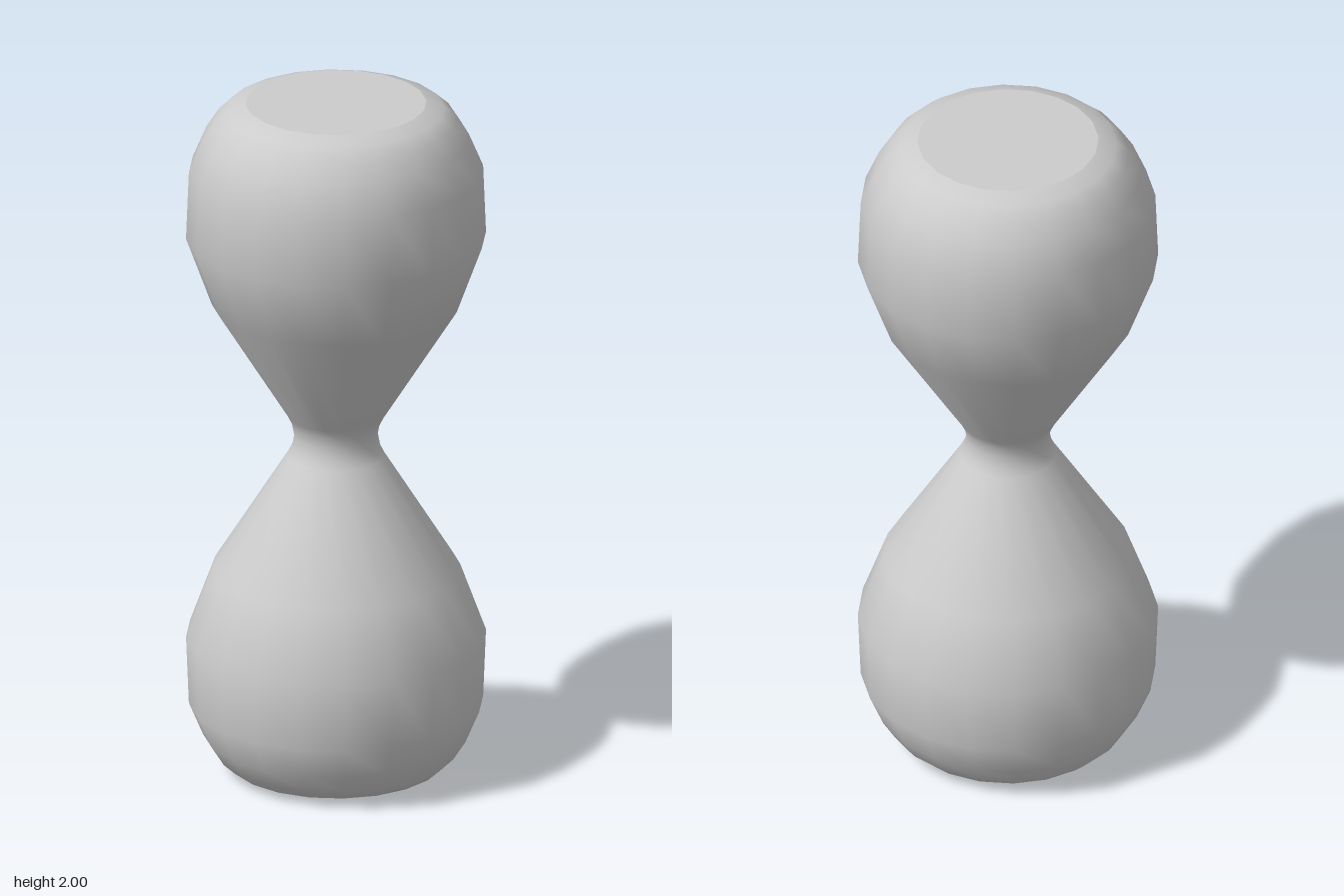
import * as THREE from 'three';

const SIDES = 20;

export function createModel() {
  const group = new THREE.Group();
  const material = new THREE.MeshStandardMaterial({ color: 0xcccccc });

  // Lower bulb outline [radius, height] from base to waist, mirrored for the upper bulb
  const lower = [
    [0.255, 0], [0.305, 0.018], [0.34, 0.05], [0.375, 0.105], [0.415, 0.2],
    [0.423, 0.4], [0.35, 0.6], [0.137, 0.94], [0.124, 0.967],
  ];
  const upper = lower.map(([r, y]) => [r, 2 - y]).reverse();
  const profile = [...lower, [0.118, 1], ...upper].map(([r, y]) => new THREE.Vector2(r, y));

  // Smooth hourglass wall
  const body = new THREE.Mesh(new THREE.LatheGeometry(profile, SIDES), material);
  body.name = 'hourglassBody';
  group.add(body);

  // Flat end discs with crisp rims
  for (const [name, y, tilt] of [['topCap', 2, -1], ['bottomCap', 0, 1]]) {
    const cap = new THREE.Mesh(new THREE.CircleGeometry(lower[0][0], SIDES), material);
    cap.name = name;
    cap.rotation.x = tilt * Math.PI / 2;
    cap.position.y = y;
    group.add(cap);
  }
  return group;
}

───

◆ Directions for this task ◆
Drop the pictures; repeat the listing above exactly.

◆ Your solution ◆
import * as THREE from 'three';

const SIDES = 20;

export function createModel() {
  const group = new THREE.Group();
  const material = new THREE.MeshStandardMaterial({ color: 0xcccccc });

  // Lower bulb outline [radius, height] from base to waist, mirrored for the upper bulb
  const lower = [
    [0.255, 0], [0.305, 0.018], [0.34, 0.05], [0.375, 0.105], [0.415, 0.2],
    [0.423, 0.4], [0.35, 0.6], [0.137, 0.94], [0.124, 0.967],
  ];
  const upper = lower.map(([r, y]) => [r, 2 - y]).reverse();
  const profile = [...lower, [0.118, 1], ...upper].map(([r, y]) => new THREE.Vector2(r, y));

  // Smooth hourglass wall
  const body = new THREE.Mesh(new THREE.LatheGeometry(profile, SIDES), material);
  body.name = 'hourglassBody';
  group.add(body);

  // Flat end discs with crisp rims
  for (const [name, y, tilt] of [['topCap', 2, -1], ['bottomCap', 0, 1]]) {
    const cap = new THREE.Mesh(new THREE.CircleGeometry(lower[0][0], SIDES), material);
    cap.name = name;
    cap.rotation.x = tilt * Math.PI / 2;
    cap.position.y = y;
    group.add(cap);
  }
  return group;
}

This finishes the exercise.